4. If you’re self-taught, your script is going to be your guide. I didn’t go to film school. It’s tougher to pick up the technical stuff at the beginning of your career if you’re not coming from that background. On my first couple of movies, I wished I better understood lighting, or the difference between this lens versus that lens. But then I thought, “The cinematographer knows more about cinematography than I do… the editor knows more about editing than I do… but I know more about this script than they do.”
5. Character backstory is important for everyone making the movie to know. It informs you and you actors. But it’s not important for the audience. They don’t care.
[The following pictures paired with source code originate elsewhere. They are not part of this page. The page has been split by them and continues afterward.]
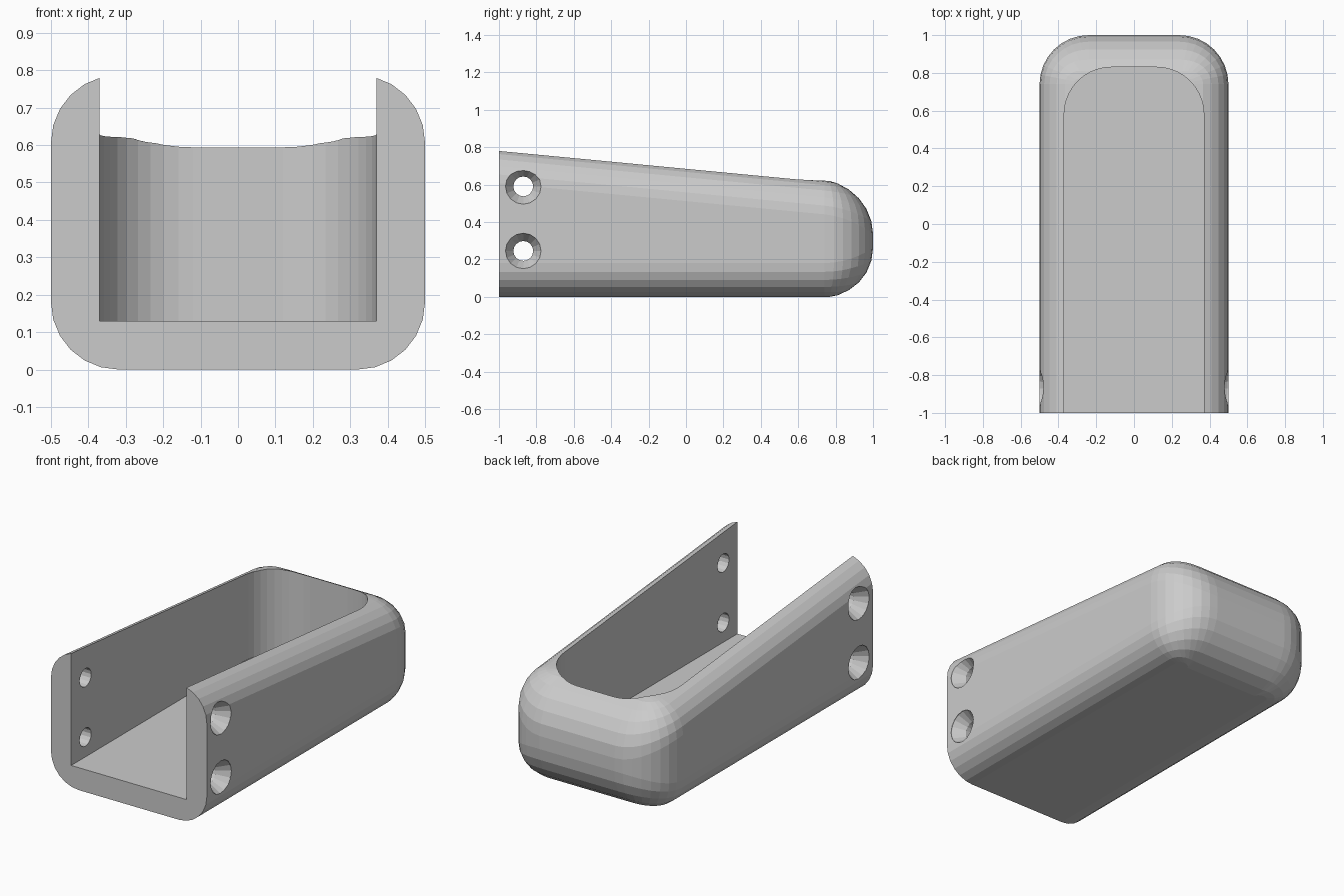
import bpy, bmesh
from math import sin, cos, pi

if "Cube" in bpy.data.objects:
    bpy.data.objects.remove(bpy.data.objects["Cube"])

SEG = 6            # facets per rounded edge
R_SIDE, R_BACK, R_PLAN = 0.18, 0.26, 0.26


def make(name, bm):
    bmesh.ops.recalc_face_normals(bm, faces=bm.faces)
    me = bpy.data.meshes.new(name)
    bm.to_mesh(me)
    bm.free()
    ob = bpy.data.objects.new(name, me)
    bpy.context.collection.objects.link(ob)
    return ob


def loft(name, rings):
    """Closed solid through equally sized closed rings, capped at both ends."""
    bm = bmesh.new()
    vs = [[bm.verts.new(p) for p in ring] for ring in rings]
    n = len(vs[0])
    for a, b in zip(vs, vs[1:]):
        for i in range(n):
            j = (i + 1) % n
            bm.faces.new((a[i], a[j], b[j], b[i]))
    bm.faces.new(vs[0])
    bm.faces.new(vs[-1])
    return make(name, bm)


def u_outline(half, front, back, r, n):
    """U-shaped plan with rounded back corners: (x, y, normal x, normal y)."""
    pts = [(half, front, 1, 0)]
    for cx, start in ((half - r, 0), (r - half, pi / 2)):
        for k in range(n + 1):
            a = start + pi / 2 * k / n
            pts.append((cx + r * cos(a), back - r + r * sin(a), cos(a), sin(a)))
    pts.append((-half, front, -1, 0))
    return pts


def top_z(y):
    return 0.787 - 0.0955 * (y + 1)


# Outer body: plan outline inset towards the rounded bottom and sloping top
outline = u_outline(0.5, -1, 1, R_PLAN, 8)


def body_ring(a, upper):
    ring = []
    for x, y, nx, ny in outline:
        r = R_SIDE + (R_BACK - R_SIDE) * ny * ny
        d = r * (1 - cos(a))
        px, py = x - nx * d, y - ny * d
        h = r * (1 - sin(a))
        ring.append((px, py, top_z(py) - h if upper else h))
    return ring


angles = [pi / 2 * k / SEG for k in range(SEG + 1)]
body = loft("bracket_body", [body_ring(a, False) for a in reversed(angles)]
            + [body_ring(a, True) for a in angles])

# Cutter for the open channel
plan = u_outline(0.37, -1.2, 0.83, 0.25, 10)
cutters = [loft("channel_cutter", [[(p[0], p[1], z) for p in plan] for z in (0.13, 1.2)])]

# Cutters for the countersunk screw holes, through both walls
steps = [(0.6, 0.095), (0.495, 0.095), (0.43, 0.053)]
spindle = [(-x, r) for x, r in steps] + steps[::-1]
for z in (0.245, 0.59):
    rings = [[(x, -0.87 + r * cos(2 * pi * k / 16), z + r * sin(2 * pi * k / 16))
              for k in range(16)] for x, r in spindle]
    cutters.append(loft("screw_hole_cutter", rings))

# Cut the body and discard the cutters
bpy.context.view_layer.objects.active = body
for c in cutters:
    c.hide_render = True
    m = body.modifiers.new("cut", 'BOOLEAN')
    m.operation, m.solver, m.object = 'DIFFERENCE', 'EXACT', c
    bpy.ops.object.modifier_apply(modifier=m.name)
    bpy.data.objects.remove(c)
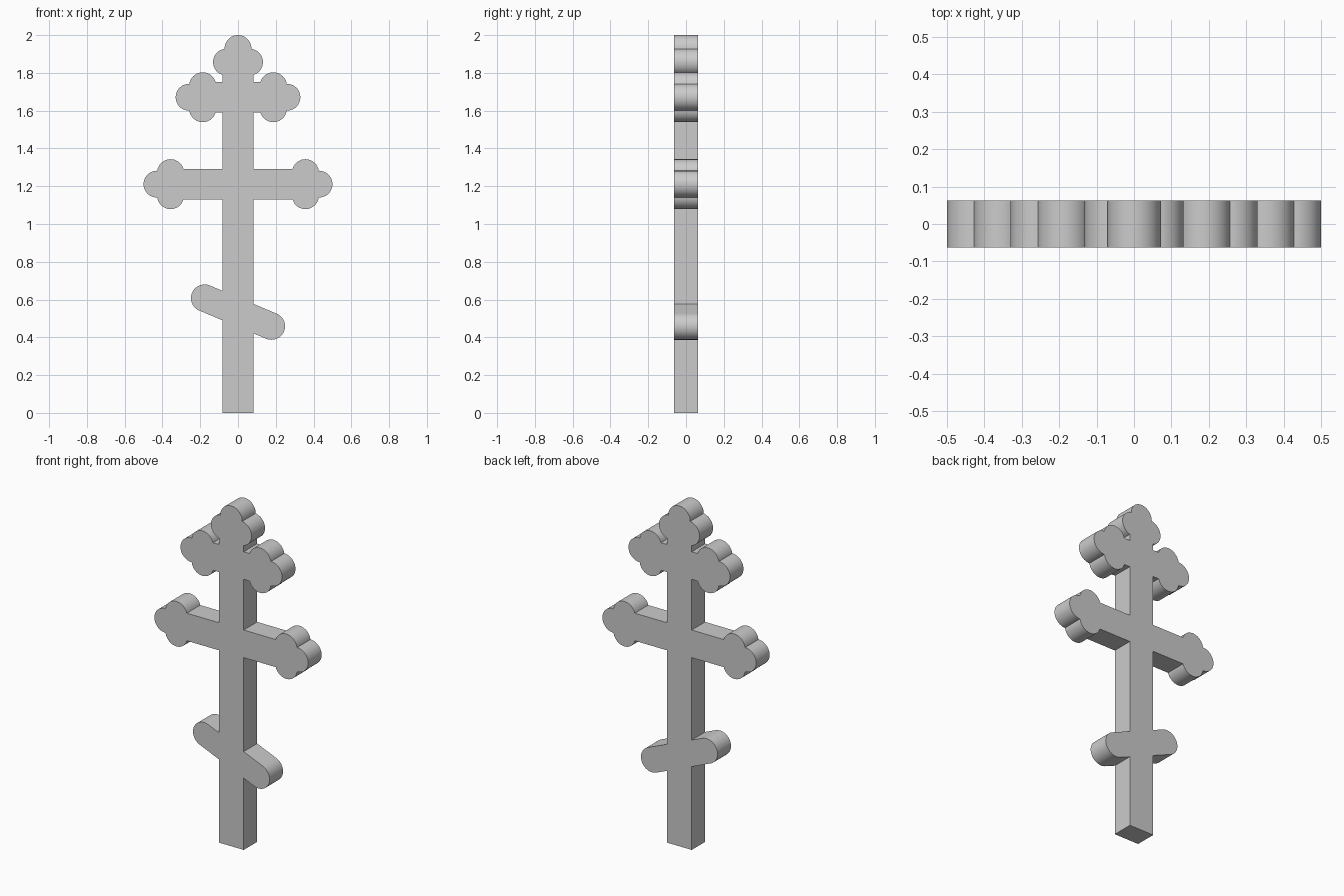
import bpy, bmesh
from math import cos, sin, pi, atan2, radians
from mathutils import Vector
from mathutils.geometry import delaunay_2d_cdt

if "Cube" in bpy.data.objects:
    bpy.data.objects.remove(bpy.data.objects["Cube"])

HALF_W = 0.081     # half width of post and bars
HALF_D = 0.0625    # half depth of the whole cross
R = 0.071          # lobe radius
LOBE_OUT = 0.061   # sideways offset of the two side lobes
LOBE_BACK = 0.143  # side lobe centres, measured back from the tip
SEG = 48

verts, loops = [], []


def add_loop(points):
    start = len(verts)
    verts.extend(Vector(p) for p in points)
    loops.append(list(range(start, len(verts))))


def box(x0, x1, z0, z1):
    add_loop([(x0, z0), (x1, z0), (x1, z1), (x0, z1)])


def disc(x, z, r=R):
    add_loop([(x + r * cos(2 * pi * i / SEG), z + r * sin(2 * pi * i / SEG)) for i in range(SEG)])


def trefoil(tip, direction):
    """Three round lobes ending an arm at the given tip."""
    t, d = Vector(tip), Vector(direction)
    side = Vector((-d.y, d.x))
    disc(*(t - d * R))
    for s in (-1, 1):
        disc(*(t - d * LOBE_BACK + side * LOBE_OUT * s))


def capsule(a, b, r):
    ang = atan2(b[1] - a[1], b[0] - a[0])
    n = SEG // 2
    pts = []
    for c, start in ((b, ang - pi / 2), (a, ang + pi / 2)):
        pts += [(c[0] + r * cos(start + pi * i / n), c[1] + r * sin(start + pi * i / n))
                for i in range(n + 1)]
    add_loop(pts)


# Post with lobed top
box(-HALF_W, HALF_W, 0, 2 - LOBE_BACK)
trefoil((0, 2), (0, 1))

# Two lobed crossbars
for reach, z in ((0.33, 1.671), (0.5, 1.211)):
    box(-reach + LOBE_BACK, reach - LOBE_BACK, z - HALF_W, z + HALF_W)
    for s in (-1, 1):
        trefoil((s * reach, z), (s, 0))

# Slanted footrest
capsule((-0.177, 0.608), (0.177, 0.459), 0.072)

# Merge the overlapping profiles into one flat outline
co, _, faces, *_ = delaunay_2d_cdt(verts, [], loops, 1, 1e-5)
bm = bmesh.new()
bv = [bm.verts.new((p.x, -HALF_D, p.y)) for p in co]
for f in faces:
    bm.faces.new([bv[i] for i in f])
bmesh.ops.delete(bm, geom=[v for v in bm.verts if not v.link_faces], context='VERTS')
bmesh.ops.dissolve_limit(bm, angle_limit=0.01, verts=bm.verts[:], edges=bm.edges[:])

# Give it thickness
ext = bmesh.ops.extrude_face_region(bm, geom=bm.faces[:], use_keep_orig=True)
bmesh.ops.translate(bm, vec=(0, 2 * HALF_D, 0),
                    verts=[g for g in ext["geom"] if isinstance(g, bmesh.types.BMVert)])
bmesh.ops.recalc_face_normals(bm, faces=bm.faces[:])

mesh = bpy.data.meshes.new("cross")
bm.to_mesh(mesh)
bm.free()
cross = bpy.data.objects.new("cross", mesh)
bpy.context.collection.objects.link(cross)
bpy.context.view_layer.objects.active = cross
cross.select_set(True)
bpy.ops.object.shade_smooth_by_angle(angle=radians(30))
6. Get the hardest part of your shoot out of the way as soon as possible. It’ll take you forever, but when you finish, you’ll have a sense of confidence—maybe even hubris—from having done that big sequence first. That will carry you through the rest of the movie.
7. How you’ll want to put a scene together reveals itself to you as you watch your dailies. I always take my notes on the line readings and takes that I like, but when I’m watching my dailies I don’t even want to look at any of my notes that say, “On the day, this was my favorite take.” You just want to have it all affect you.
8. After a certain point and time, I learned that you have to follow the sun through your whole shooting day when you’re outdoors. I used to fight Robert Richardson about that: “I wanna do this first!” Now, that’s ridiculous to say to Bob! Bob will say, “Just allow me. The movie’s gonna look f—– great! But you gotta follow the f—– sun!”
9. When you show food inserts, everything has to be lit just perfectly. When I show people eating and drinking, I want you to want to have what they’re having! When you watch Jackie Brown, I want you to get a screwdriver like Ordell’s drinking through the whole movie. I want you to want a piece of strudel with crème fraîche on it, like Landa’s in Inglourious Basterds. In Pulp Fiction, when we show the insert of the burger being picked up, and that close-up of Sam Jackson taking a bite—it’s a good-lookin’ burger! When I show my food inserts, that’s when I become Adrian Lyne.
10. A film crew is a weird combination of circus performers and the military. It’s a bunch of guys and gals on a mission. You’re assigned a task to accomplish, there’s a military breakdown between the officers and the people working for the officers, and then you swarm the beach. You invade locations, take them over, and for the time being, you make everything run your way. Then, you pack up and you’re gone.
Featured image photograph by Andrew Cooper.